Bending the Sides
Steam bending is a very different procedure from other woodworking techniques I have used in the past, so it took some getting used to. The first side I bent took nearly an hour and a half. The second only took a half hour and turned out much better than the first side. The heat is the most important factor for a successful bend. If the iron is too hot, it will scorch the sides, turning them brown or even black (you can use a piece of paper to see if the iron is hot enough to scorch the wood.) If the iron is too cool, the wood will never bend effectively. The sides seemed to bend best when the pipe was at least hot enough to cause drops of water to instantly skip off the pipe on contact. As far as water goes, I kept the sides soaked through for this mandolin. On both sides I had some cracking on the outside edge of the larger bend (it was repairable, but still annoying.) Since I built this mandolin, I have changed my technique a bit. I try to use as little water as possible, wiping or drizzling on water with a rag in order to only wet the exterior on the side that will contact the iron. I also used thinner sides (around 0.1 inches or less compared with 0.125 inches thick on this mandolin.) This resulted in essentially no cracking on my later mandolins.
Planing the Sides
These are the planed sides ready for bending. I do not have access to a thickness sander so I used a planer to bring the rough cut sides to thickness. The sled in the second picture helps keep the very thin sides flat while the pass through the planer. I tried to cut out the sides as close to quartersawn as possible from the maple block. As far as width goes, they are about 1.75 inches across. Since the body is supossed to be about 1.625 inches tall, these sides just made the needed width considering the compound curves the side must make. I would go with at least 2 inches on my next attempt at this design so there is plenty of width for the angle bends of the sides.
Bending Iron Setup
My bending setup consists of a iron pipe supported by two pieces of angle iron and tied down to a 2x3 with pipe clamps. The propane tank is supported by a loose clamp. This setup worked quite well for my purposes. It is quick to heat up and holds a fairly steady temperature without too much fuss.

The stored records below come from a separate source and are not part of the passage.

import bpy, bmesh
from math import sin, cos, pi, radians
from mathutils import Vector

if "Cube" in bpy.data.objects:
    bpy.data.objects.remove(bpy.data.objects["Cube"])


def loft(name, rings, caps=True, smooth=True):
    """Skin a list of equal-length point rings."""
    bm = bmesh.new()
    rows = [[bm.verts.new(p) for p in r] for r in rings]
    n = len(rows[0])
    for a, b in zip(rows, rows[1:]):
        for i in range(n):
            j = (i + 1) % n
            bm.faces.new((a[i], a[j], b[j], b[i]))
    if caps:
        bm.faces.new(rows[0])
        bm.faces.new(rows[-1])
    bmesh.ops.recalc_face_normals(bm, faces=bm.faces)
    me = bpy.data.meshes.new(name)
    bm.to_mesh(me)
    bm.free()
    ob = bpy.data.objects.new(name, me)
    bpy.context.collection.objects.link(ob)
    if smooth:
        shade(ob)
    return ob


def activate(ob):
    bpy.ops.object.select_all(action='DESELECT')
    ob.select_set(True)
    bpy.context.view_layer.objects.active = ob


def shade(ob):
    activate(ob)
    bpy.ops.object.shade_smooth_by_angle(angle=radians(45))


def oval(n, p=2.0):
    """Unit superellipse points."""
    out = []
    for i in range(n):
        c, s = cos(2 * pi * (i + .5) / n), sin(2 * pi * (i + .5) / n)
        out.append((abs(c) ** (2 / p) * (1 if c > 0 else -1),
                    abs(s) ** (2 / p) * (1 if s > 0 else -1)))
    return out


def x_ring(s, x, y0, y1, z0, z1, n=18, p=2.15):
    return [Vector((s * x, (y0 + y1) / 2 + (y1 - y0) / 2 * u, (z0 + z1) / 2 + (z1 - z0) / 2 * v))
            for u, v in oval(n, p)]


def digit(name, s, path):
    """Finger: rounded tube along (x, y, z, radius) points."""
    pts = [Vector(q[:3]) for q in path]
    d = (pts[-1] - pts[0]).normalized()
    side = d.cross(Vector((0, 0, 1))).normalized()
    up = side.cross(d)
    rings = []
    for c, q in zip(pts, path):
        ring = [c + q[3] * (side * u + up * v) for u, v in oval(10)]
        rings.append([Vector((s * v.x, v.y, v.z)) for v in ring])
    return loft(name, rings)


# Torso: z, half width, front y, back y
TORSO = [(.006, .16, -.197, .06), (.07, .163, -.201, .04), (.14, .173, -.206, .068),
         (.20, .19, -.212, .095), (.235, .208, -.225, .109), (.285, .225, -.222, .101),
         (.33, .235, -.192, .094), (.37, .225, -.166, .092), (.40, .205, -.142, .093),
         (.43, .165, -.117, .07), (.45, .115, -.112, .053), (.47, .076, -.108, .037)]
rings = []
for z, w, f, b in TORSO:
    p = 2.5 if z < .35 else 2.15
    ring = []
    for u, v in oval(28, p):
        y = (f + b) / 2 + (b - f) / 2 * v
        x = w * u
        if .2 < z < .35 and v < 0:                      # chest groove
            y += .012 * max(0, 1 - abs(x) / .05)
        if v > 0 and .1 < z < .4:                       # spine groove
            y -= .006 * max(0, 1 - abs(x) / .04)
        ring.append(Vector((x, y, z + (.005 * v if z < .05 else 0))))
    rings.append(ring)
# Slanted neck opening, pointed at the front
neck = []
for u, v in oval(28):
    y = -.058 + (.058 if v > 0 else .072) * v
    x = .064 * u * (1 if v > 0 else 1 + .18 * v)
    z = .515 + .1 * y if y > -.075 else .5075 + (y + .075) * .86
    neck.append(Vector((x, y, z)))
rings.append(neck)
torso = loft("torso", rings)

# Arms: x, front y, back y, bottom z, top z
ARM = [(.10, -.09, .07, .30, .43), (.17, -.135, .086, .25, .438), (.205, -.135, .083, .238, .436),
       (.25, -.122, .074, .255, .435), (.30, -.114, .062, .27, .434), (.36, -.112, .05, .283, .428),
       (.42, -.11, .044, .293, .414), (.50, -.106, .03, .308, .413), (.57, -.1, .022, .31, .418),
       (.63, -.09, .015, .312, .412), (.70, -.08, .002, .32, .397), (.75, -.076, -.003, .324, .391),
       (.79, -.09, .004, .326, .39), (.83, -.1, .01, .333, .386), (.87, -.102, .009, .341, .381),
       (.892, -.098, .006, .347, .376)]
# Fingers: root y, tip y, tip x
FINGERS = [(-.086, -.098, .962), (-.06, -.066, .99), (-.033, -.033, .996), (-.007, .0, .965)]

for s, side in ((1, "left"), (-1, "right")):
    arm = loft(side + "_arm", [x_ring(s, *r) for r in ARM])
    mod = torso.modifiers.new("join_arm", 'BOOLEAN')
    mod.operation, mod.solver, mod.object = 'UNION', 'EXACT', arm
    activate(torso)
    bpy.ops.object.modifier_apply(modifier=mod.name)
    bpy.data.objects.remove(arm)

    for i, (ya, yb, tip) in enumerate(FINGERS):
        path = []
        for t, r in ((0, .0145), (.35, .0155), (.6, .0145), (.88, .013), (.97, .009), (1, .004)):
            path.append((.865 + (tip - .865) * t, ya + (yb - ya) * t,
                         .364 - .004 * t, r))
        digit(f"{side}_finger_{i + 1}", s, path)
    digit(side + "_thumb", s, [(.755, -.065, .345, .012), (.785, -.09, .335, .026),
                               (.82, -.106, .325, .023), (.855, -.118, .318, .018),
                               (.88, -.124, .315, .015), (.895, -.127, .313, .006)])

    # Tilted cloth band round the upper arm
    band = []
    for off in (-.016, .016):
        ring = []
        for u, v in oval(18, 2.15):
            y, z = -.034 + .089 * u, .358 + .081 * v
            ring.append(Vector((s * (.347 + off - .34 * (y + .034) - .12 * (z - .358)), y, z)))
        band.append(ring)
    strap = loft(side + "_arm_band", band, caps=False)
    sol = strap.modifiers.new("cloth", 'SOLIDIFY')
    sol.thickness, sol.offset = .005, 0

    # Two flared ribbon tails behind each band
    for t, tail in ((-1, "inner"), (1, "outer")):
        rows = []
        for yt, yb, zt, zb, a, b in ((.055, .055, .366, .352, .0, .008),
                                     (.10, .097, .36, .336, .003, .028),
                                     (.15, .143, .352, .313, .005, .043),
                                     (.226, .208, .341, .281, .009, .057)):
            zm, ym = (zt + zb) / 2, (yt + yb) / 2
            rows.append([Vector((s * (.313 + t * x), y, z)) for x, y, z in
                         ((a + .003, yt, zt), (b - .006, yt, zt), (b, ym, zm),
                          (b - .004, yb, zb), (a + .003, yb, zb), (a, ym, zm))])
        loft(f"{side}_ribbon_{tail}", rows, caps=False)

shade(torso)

Bending the Sides
To bend the sides, I first get the section I want to work with wet. I then rock the section back and forth on the iron until it gets very hot through to the opposite side of the wood. At that point the wood becomes flexible and can bend surprisingly easily with gentle even presure. After a few seconds on the heat, the bottom side of the wood dries out, so I rewet the wood then quickly reapply heat to keep the wood bendable.
When the side was close enough to fit on the form, I used rubberbands to secure them and let them dry and cool. When they are cool they retain there shape surprisingly well. At this point, I also glued down and sanded the portions of the side which split. With some sanding, the sides on the finished project don't show the splits at all.